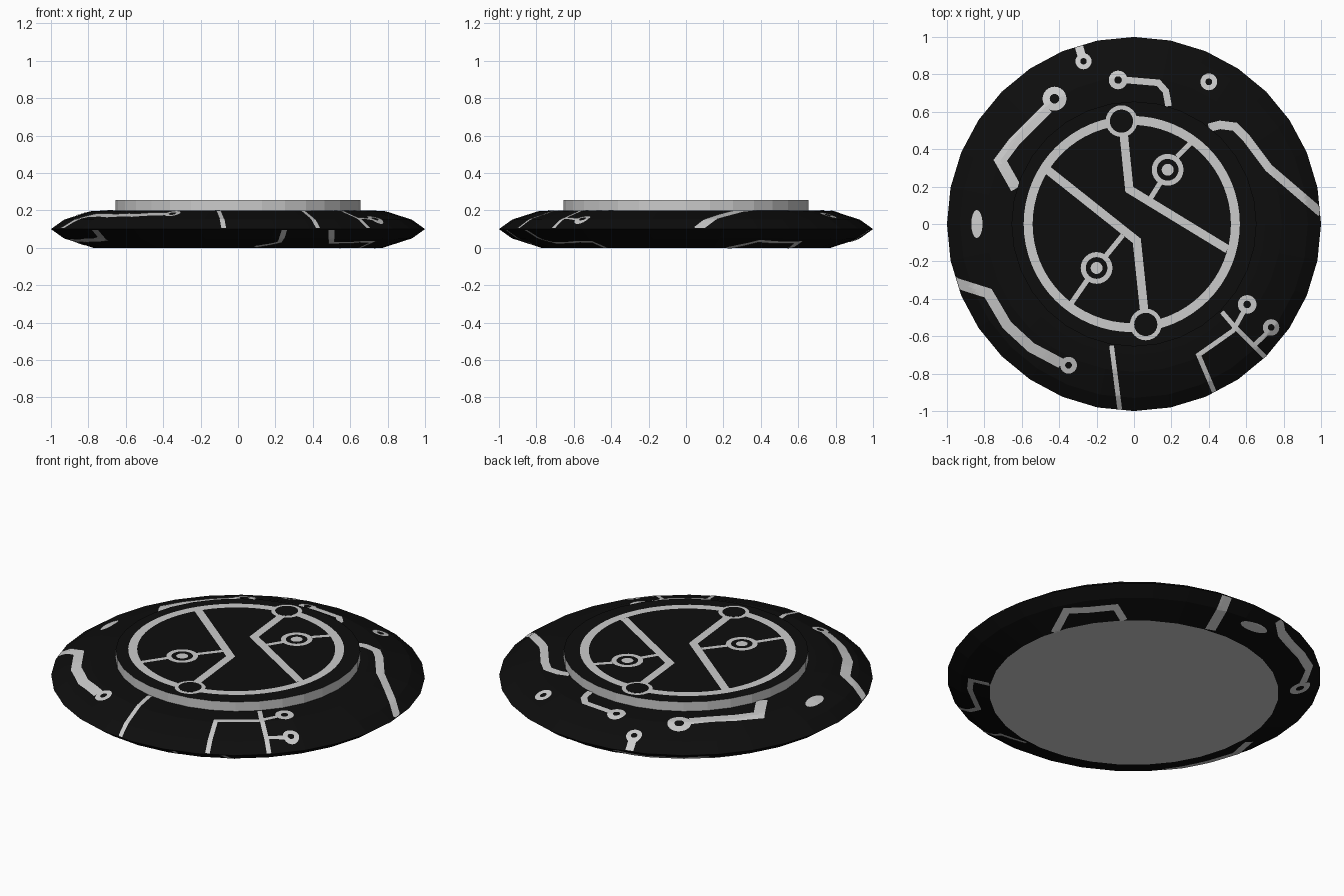
import bpy, bmesh, math
from mathutils import Vector

if "Cube" in bpy.data.objects:
    bpy.data.objects.remove(bpy.data.objects["Cube"])

N = 32            # sides of the disc
LIFT = 0.003      # painted plates sit just above the surface


def material(name, v):
    m = bpy.data.materials.new(name)
    m.diffuse_color = (v, v, v, 1)
    m.use_nodes = True
    m.node_tree.nodes["Principled BSDF"].inputs["Base Color"].default_value = m.diffuse_color
    return m


black = material("black", 0.004)
grey = material("light grey", 0.6)


def make_object(name, bm, mats):
    me = bpy.data.meshes.new(name)
    bm.to_mesh(me)
    bm.free()
    for m in mats:
        me.materials.append(m)
    ob = bpy.data.objects.new(name, me)
    bpy.context.collection.objects.link(ob)
    return ob


def lathe(name, profile, grey_rule):
    """Turned solid with flat caps; faces meeting grey_rule become grey."""
    bm = bmesh.new()
    rings = [[bm.verts.new((r * math.cos(2 * math.pi * i / N), r * math.sin(2 * math.pi * i / N), z))
              for i in range(N)] for r, z in profile]
    for a, b in zip(rings, rings[1:]):
        for i in range(N):
            j = (i + 1) % N
            bm.faces.new((a[i], a[j], b[j], b[i]))
    bm.faces.new(rings[0][::-1])
    bm.faces.new(rings[-1])
    bm.normal_update()
    for f in bm.faces:
        f.material_index = int(grey_rule(f.normal))
    return make_object(name, bm, [black, grey])


# Main bodies
TOP = [(0.70, 0.20), (0.79, 0.195), (0.93, 0.15), (1.0, 0.10)]
LOW = [(0.774, 0.0), (0.93, 0.05), (1.0, 0.10)]
lathe("disc_body", LOW + TOP[::-1][1:], lambda n: n.z < -0.99)
lathe("raised_puck", [(0.655, 0.19), (0.655, 0.255)], lambda n: abs(n.z) < 0.5)


# Surface that the markings follow
def on_surface(x, y, where, lift):
    if where == "puck":
        return (x, y, 0.255 + lift)
    step = 2 * math.pi / N
    r = math.hypot(x, y)
    k = math.cos(math.atan2(y, x) % step - step / 2) / math.cos(step / 2)
    if r * k > 0.998:
        s = 0.998 / (r * k)
        x, y, r = x * s, y * s, r * s
    r *= k
    prof = TOP if where == "top" else LOW
    z = prof[0][1]
    for (r0, z0), (r1, z1) in zip(prof, prof[1:]):
        if r >= r0:
            z = z0 + (z1 - z0) * (r - r0) / (r1 - r0)
    return (x, y, z + (lift if where == "top" else -lift))


def sheet(name, rows, where, mat, lift=LIFT):
    """Thin plate from a grid of xy points, draped on the surface."""
    bm = bmesh.new()
    grid = [[bm.verts.new(on_surface(x, y, where, lift)) for x, y in row] for row in rows]
    for a, b in zip(grid, grid[1:]):
        for i in range(len(a) - 1):
            bm.faces.new((a[i], a[i + 1], b[i + 1], b[i]))
    bmesh.ops.remove_doubles(bm, verts=bm.verts, dist=1e-5)
    bm.normal_update()
    side = -1 if where == "low" else 1
    for f in bm.faces:
        if f.normal.z * side < 0:
            f.normal_flip()
    make_object(name, bm, [mat])


def trace(name, pts, width, where):
    """Mitred ribbon along a path."""
    pts = [Vector(p) for p in pts]
    dirs = [(b - a).normalized() for a, b in zip(pts, pts[1:])]
    edges = []
    for i, p in enumerate(pts):
        d0, d1 = dirs[max(i - 1, 0)], dirs[min(i, len(dirs) - 1)]
        t = (d0 + d1).normalized()
        n = Vector((-t.y, t.x)) * (width / 2 / max(t.dot(d0), 0.5))
        edges.append((p - n, p + n))
    rows = []
    for (a0, b0), (a1, b1) in zip(edges, edges[1:]):
        n = max(1, int((a1 - a0 + b1 - b0).length / 2 / 0.02))
        for i in range(n + 1):
            a, b = a0.lerp(a1, i / n), b0.lerp(b1, i / n)
            rows.append([a.lerp(b, j / 4) for j in range(5)])
    sheet(name, rows, where, grey)


def ring(name, c, outer, inner, where, mat=grey, lift=LIFT, sx=1.0, seg=24):
    rows = []
    for k in range(5):
        r = max(outer + (inner - outer) * k / 4, 1e-7)
        rows.append([(c[0] + sx * r * math.cos(2 * math.pi * i / seg),
                      c[1] + r * math.sin(2 * math.pi * i / seg)) for i in range(seg + 1)])
    sheet(name, rows, where, mat, lift)


# Puck emblem: large ring, two bent bars, two nodes, two targets
ring("puck_ring", (-0.012, 0), 0.578, 0.53, "puck", seg=64)
trace("bent_bar_upper", [(-0.055, 0.48), (-0.025, 0.185), (0.5, -0.135)], 0.045, "puck")
trace("bent_bar_lower", [(-0.47, 0.295), (0.015, -0.09), (0.055, -0.47)], 0.045, "puck")
for c in [(-0.067, 0.55), (0.063, -0.537)]:
    ring("node_rim", c, 0.085, 0.06, "puck", lift=0.004)
    ring("node_centre", c, 0.062, 0, "puck", black, 0.006)
for c in [(0.18, 0.29), (-0.2, -0.235)]:
    ring("target_ring", c, 0.085, 0.058, "puck")
    ring("target_dot", c, 0.032, 0, "puck")
for p in [[(0.09, 0.14), (0.14, 0.22)], [(0.23, 0.36), (0.31, 0.44)],
          [(-0.06, -0.06), (-0.15, -0.17)], [(-0.25, -0.3), (-0.34, -0.43)]]:
    trace("target_stem", p, 0.027, "puck")

# Circuit traces on the upper slope
UPPER = [
    (0.06, [(-0.46, 0.62), (-0.64, 0.44), (-0.715, 0.34), (-0.63, 0.19)]),
    (0.045, [(-0.3, 0.97), (-0.28, 0.9)]),
    (0.035, [(-0.045, 0.77), (0.13, 0.755), (0.17, 0.71), (0.185, 0.63)]),
    (0.045, [(0.4, 0.515), (0.46, 0.53), (0.54, 0.52), (0.6, 0.46), (0.72, 0.3), (1.0, 0.06)]),
    (0.055, [(-0.97, -0.31), (-0.78, -0.37), (-0.68, -0.54), (-0.55, -0.66), (-0.39, -0.745)]),
    (0.025, [(-0.12, -0.65), (-0.075, -1.0)]),
    (0.025, [(0.43, -0.9), (0.345, -0.7), (0.53, -0.57), (0.585, -0.47)]),
    (0.025, [(0.47, -0.47), (0.53, -0.54), (0.7, -0.71)]),
    (0.025, [(0.64, -0.65), (0.71, -0.585)]),
]
for w, p in UPPER:
    trace("upper_trace", p, w, "top")
for x, y, r in [(-0.425, 0.67, 0.064), (-0.27, 0.87, 0.043), (-0.085, 0.77, 0.05), (0.4, 0.76, 0.045),
                (-0.35, -0.755, 0.045), (0.605, -0.43, 0.05), (0.733, -0.553, 0.044)]:
    ring("upper_pad", (x, y), r, r * 0.4, "top")
ring("upper_blob", (-0.84, 0), 0.075, 0, "top", sx=0.4)

# Circuit traces on the lower slope
LOWER = [
    (0.04, [(0.74, 0.22), (0.8, 0.39), (0.63, 0.6), (0.54, 0.56)]),
    (0.06, [(0.175, 0.99), (0.118, 0.775)]),
    (0.04, [(-0.2, 0.97), (-0.268, 0.91), (-0.5, 0.8), (-0.62, 0.72), (-0.67, 0.61)]),
    (0.05, [(-0.83, -0.03), (-0.88, -0.2), (-0.8, -0.42), (-0.72, -0.57), (-0.77, -0.64)]),
    (0.03, [(0.5, -0.87), (0.5, -0.7), (0.66, -0.58), (0.72, -0.5), (0.65, -0.43)]),
    (0.03, [(0.09, -0.79), (0.22, -0.84), (0.25, -0.97)]),
]
for w, p in LOWER:
    trace("lower_trace", p, w, "low")
ring("lower_pad", (-0.69, 0.56), 0.055, 0.022, "low")
ring("lower_blob", (-0.085, 0.897), 0.028, 0, "low", sx=3.2)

_REQUIRED WORK_:
For this exercise, gather every line of the data that contains the word "range".

_RESPONSE TO THIS EXERCISE_:
              for i in range(N)] for r, z in profile]
        for i in range(N):
        for i in range(len(a) - 1):
        for i in range(n + 1):
            rows.append([a.lerp(b, j / 4) for j in range(5)])
    for k in range(5):
                      c[1] + r * math.sin(2 * math.pi * i / seg)) for i in range(seg + 1)])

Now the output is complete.